- [EXERCISE]
Scan the entries below and extract each line with the word "side" in it.
/---
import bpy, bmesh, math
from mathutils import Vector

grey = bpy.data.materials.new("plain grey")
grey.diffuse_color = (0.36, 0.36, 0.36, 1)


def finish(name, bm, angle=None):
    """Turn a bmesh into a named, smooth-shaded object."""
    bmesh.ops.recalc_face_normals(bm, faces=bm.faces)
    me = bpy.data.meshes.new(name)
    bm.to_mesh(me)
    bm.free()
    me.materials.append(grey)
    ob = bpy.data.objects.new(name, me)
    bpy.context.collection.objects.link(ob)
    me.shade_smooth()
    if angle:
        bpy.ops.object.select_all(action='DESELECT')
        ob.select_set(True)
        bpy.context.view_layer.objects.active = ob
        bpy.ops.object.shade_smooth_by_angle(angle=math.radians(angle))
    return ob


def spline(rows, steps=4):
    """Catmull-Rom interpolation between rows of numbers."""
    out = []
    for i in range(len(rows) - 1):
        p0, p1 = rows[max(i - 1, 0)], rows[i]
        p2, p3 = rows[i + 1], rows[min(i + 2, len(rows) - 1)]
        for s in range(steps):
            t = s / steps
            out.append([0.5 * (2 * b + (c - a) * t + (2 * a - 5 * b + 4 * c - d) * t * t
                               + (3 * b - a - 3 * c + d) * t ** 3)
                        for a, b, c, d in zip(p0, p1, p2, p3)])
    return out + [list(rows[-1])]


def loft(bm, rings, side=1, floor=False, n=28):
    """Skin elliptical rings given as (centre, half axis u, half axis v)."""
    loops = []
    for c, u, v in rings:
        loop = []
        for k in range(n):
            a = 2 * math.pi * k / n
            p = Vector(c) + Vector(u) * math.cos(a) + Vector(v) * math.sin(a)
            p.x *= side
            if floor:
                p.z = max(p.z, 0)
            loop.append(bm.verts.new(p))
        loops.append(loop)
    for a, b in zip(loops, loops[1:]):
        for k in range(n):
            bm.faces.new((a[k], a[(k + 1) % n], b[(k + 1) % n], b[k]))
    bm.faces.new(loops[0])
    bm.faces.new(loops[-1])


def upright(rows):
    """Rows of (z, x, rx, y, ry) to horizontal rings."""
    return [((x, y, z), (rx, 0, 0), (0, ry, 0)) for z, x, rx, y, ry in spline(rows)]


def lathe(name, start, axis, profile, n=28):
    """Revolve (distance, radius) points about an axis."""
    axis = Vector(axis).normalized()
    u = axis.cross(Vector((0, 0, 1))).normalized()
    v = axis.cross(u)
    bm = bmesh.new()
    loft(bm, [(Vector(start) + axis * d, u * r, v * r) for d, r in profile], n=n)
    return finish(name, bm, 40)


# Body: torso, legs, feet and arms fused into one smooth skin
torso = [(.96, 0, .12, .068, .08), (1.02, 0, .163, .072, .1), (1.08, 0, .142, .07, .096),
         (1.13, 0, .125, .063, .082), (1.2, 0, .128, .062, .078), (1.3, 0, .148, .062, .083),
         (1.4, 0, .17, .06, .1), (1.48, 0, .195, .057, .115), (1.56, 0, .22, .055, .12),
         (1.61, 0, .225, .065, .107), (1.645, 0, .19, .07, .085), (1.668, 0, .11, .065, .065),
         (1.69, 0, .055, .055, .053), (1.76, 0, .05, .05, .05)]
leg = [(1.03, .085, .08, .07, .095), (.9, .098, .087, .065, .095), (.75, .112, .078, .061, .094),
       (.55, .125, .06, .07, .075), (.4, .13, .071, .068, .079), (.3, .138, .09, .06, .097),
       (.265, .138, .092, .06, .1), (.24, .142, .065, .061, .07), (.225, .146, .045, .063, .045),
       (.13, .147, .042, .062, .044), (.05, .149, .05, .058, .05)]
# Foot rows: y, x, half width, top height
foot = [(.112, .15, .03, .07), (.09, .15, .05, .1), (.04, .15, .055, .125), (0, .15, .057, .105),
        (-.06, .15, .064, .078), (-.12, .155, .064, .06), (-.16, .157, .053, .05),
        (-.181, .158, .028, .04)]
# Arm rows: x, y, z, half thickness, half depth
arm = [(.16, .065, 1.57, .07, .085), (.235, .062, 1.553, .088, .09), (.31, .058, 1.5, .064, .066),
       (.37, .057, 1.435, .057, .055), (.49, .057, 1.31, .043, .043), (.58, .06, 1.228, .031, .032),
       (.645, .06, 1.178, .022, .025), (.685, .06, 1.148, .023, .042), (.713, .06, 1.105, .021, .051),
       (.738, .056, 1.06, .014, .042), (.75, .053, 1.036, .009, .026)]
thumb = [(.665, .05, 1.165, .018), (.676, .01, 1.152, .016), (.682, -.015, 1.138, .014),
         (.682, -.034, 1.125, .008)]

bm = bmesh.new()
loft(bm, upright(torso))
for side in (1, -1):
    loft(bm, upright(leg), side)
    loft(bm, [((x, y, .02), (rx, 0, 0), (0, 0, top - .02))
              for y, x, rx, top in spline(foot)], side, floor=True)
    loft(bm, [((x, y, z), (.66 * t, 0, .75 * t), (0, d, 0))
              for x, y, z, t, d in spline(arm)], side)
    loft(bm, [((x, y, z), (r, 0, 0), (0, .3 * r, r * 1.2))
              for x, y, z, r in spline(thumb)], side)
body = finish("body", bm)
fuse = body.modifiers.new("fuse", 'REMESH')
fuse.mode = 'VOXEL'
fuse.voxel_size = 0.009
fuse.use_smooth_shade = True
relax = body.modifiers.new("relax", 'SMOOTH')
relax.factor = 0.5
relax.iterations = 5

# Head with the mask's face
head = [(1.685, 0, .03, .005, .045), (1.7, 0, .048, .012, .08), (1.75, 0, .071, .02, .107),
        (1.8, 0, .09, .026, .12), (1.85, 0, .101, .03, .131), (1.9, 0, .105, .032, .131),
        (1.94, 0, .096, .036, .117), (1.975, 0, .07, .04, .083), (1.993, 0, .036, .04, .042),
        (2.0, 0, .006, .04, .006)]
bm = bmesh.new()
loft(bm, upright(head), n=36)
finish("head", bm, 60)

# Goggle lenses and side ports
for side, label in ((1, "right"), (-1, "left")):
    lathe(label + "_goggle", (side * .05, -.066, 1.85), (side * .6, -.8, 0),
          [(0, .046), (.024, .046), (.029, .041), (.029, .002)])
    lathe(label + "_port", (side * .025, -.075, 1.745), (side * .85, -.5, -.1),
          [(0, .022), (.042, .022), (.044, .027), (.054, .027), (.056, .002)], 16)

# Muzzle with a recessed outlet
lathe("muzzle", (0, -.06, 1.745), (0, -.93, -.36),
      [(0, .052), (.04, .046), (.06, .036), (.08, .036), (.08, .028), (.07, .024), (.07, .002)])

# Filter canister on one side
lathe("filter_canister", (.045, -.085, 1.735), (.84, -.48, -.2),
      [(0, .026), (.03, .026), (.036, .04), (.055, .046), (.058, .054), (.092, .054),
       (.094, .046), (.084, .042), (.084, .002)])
\---
- [EXERCISE RESULT]
def loft(bm, rings, side=1, floor=False, n=28):
            p.x *= side
for side in (1, -1):
    loft(bm, upright(leg), side)
              for y, x, rx, top in spline(foot)], side, floor=True)
              for x, y, z, t, d in spline(arm)], side)
              for x, y, z, r in spline(thumb)], side)
# Goggle lenses and side ports
for side, label in ((1, "right"), (-1, "left")):
    lathe(label + "_goggle", (side * .05, -.066, 1.85), (side * .6, -.8, 0),
    lathe(label + "_port", (side * .025, -.075, 1.745), (side * .85, -.5, -.1),
# Filter canister on one side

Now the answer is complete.